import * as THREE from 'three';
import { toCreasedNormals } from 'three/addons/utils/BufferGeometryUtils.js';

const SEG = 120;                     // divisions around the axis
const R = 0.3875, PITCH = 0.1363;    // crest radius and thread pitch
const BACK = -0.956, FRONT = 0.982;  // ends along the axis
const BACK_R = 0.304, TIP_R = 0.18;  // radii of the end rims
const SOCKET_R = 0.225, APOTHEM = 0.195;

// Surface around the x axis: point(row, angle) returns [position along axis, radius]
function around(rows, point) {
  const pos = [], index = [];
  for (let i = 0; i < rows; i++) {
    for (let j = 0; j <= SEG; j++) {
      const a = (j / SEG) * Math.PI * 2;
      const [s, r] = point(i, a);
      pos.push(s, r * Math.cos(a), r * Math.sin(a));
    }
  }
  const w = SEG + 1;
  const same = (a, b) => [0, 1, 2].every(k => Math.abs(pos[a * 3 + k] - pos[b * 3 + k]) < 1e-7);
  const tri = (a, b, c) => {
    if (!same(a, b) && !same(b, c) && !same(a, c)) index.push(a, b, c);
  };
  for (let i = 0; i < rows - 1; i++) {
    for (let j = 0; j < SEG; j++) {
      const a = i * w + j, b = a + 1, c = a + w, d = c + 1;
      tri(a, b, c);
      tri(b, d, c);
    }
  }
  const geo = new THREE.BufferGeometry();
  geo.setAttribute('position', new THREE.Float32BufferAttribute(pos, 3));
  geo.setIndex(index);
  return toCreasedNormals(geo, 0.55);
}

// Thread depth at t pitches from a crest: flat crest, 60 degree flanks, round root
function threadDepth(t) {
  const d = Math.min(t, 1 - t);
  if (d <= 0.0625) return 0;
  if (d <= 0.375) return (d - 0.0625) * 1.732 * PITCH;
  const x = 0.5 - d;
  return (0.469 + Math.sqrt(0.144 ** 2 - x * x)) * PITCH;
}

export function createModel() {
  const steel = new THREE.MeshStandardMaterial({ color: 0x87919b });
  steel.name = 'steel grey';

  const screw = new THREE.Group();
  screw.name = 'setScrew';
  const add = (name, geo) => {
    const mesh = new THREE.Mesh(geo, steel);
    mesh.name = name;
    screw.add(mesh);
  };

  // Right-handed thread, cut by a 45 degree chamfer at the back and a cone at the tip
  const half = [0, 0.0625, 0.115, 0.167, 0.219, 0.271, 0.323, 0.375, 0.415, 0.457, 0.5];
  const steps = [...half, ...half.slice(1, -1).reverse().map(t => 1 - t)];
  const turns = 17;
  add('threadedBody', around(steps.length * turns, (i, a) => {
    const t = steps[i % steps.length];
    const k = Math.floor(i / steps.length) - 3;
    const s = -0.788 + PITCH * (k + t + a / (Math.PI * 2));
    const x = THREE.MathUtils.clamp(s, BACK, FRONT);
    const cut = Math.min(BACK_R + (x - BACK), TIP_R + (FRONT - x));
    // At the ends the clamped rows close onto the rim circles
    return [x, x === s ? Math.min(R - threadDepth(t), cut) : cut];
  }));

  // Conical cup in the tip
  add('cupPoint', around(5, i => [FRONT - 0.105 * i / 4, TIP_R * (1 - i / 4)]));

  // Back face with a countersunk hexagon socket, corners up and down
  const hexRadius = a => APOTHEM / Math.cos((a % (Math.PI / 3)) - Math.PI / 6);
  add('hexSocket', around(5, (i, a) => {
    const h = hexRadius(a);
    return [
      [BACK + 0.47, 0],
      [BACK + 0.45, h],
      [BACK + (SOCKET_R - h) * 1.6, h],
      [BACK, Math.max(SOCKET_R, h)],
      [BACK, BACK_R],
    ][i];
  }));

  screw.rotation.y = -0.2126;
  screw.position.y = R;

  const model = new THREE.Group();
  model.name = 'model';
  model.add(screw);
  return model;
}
+ + + + +
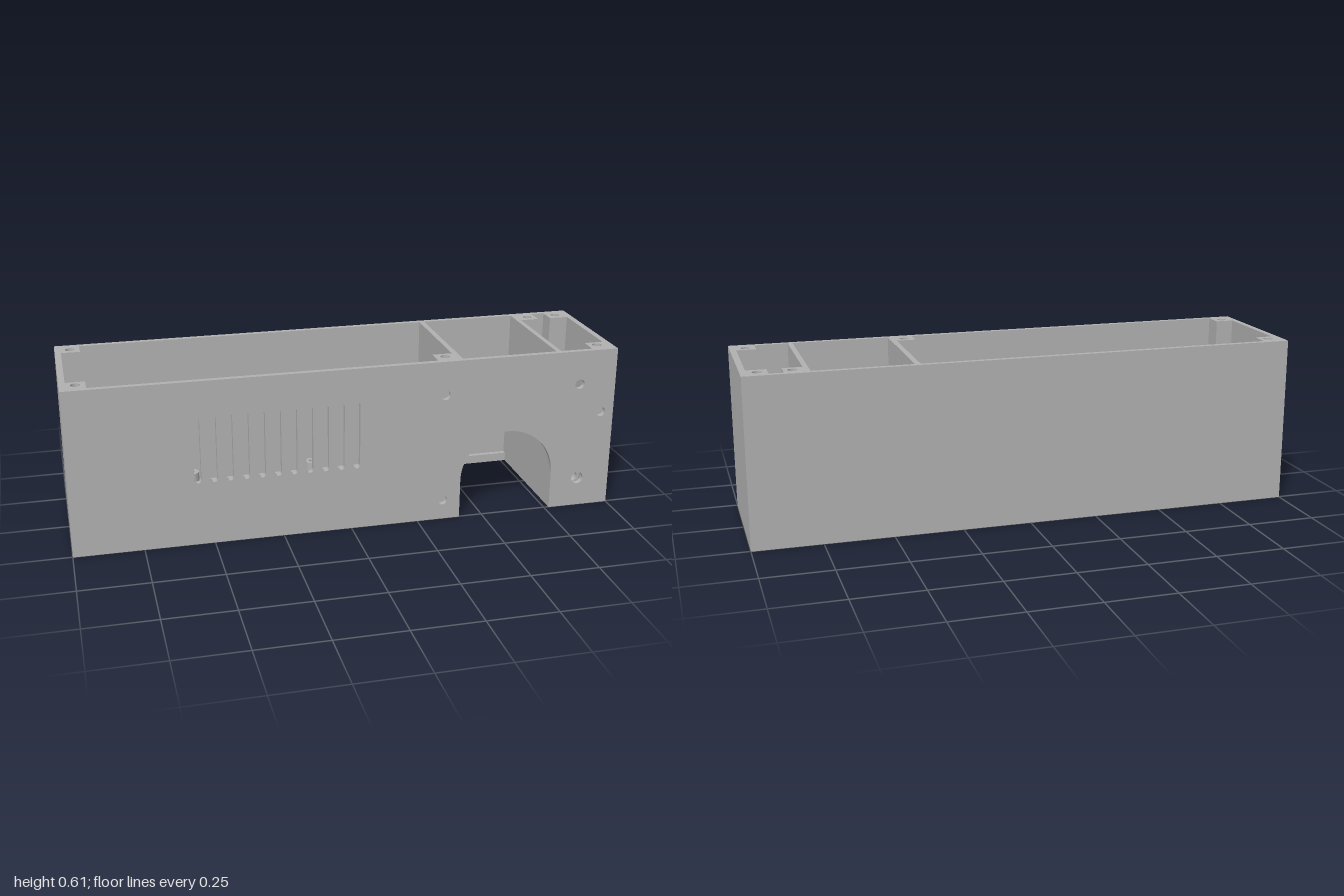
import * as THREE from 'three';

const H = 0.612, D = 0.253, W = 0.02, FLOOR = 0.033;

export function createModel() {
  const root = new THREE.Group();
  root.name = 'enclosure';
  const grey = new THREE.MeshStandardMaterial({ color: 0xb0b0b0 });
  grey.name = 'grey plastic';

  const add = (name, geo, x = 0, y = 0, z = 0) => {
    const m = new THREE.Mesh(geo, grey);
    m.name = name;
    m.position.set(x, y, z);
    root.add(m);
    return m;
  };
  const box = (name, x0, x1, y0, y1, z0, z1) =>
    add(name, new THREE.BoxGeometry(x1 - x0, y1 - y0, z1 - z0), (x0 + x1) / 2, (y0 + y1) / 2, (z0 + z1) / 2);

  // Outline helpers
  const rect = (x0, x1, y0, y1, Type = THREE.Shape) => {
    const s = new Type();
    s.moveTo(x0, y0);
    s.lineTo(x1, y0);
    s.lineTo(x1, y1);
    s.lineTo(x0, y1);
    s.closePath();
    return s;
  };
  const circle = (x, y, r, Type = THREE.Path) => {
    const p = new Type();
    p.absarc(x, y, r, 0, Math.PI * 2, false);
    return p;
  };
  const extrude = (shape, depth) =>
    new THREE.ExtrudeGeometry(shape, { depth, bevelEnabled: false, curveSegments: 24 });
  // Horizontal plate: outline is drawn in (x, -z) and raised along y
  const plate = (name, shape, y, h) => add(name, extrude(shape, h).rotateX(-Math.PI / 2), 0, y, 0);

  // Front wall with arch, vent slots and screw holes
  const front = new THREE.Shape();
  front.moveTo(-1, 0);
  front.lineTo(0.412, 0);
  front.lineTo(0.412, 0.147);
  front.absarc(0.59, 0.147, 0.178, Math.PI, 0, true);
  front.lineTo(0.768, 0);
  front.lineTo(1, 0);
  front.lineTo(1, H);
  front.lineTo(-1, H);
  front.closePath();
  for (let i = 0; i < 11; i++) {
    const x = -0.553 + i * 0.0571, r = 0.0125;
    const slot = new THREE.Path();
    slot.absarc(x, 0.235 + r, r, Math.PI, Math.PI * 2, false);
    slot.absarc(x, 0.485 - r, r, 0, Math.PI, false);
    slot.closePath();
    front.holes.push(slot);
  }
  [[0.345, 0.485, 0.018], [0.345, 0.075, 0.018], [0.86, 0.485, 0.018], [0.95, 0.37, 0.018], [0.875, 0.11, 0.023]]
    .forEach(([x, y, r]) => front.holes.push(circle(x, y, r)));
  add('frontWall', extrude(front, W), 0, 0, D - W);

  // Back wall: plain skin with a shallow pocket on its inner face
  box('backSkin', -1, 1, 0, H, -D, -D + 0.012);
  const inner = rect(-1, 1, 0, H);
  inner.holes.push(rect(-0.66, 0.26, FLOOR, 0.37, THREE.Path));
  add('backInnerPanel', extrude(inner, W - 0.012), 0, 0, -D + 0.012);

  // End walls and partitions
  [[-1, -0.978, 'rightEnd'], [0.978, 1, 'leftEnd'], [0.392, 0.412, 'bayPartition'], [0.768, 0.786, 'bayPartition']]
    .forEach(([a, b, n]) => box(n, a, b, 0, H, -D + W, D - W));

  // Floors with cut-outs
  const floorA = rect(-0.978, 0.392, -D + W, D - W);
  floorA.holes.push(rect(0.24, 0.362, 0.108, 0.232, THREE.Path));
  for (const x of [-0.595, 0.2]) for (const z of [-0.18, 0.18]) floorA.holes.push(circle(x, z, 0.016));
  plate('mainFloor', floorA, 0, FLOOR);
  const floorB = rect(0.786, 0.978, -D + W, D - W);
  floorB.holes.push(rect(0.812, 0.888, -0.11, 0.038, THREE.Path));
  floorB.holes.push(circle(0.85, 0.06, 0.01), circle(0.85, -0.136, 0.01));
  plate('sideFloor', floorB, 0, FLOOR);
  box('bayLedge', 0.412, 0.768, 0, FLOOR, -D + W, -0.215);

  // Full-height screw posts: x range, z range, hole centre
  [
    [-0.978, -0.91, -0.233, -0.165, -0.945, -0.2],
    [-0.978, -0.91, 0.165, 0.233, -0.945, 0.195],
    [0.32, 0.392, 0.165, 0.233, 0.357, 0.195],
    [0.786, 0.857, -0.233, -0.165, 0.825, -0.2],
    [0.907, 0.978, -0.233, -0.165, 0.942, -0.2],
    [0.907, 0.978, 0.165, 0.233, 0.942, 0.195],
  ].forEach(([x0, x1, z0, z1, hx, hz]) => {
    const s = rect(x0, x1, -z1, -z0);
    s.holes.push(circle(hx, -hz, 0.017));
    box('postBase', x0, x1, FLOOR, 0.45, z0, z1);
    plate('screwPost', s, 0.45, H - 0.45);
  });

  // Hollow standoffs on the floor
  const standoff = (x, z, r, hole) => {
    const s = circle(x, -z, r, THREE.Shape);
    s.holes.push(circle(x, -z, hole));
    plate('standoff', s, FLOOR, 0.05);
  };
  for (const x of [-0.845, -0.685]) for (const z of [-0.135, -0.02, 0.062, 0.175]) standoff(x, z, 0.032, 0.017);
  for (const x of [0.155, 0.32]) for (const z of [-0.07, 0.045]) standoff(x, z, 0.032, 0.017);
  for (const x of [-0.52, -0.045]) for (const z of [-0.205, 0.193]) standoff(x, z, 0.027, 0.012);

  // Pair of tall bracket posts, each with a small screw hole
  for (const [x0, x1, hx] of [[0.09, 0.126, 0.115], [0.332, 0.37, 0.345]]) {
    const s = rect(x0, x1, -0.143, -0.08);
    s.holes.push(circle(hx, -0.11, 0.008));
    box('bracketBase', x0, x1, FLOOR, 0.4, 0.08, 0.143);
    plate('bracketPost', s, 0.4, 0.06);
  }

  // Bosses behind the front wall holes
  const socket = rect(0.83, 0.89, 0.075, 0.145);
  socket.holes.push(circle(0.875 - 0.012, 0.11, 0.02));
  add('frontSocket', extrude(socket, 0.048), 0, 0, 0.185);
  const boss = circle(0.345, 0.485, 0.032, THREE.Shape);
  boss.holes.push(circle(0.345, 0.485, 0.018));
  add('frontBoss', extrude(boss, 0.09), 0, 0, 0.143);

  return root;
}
+ + + + +
> PROBLEM: Among the entries, how many lines include the word "lineTo"? Answer with only the number.

> TASK SOLUTION: 9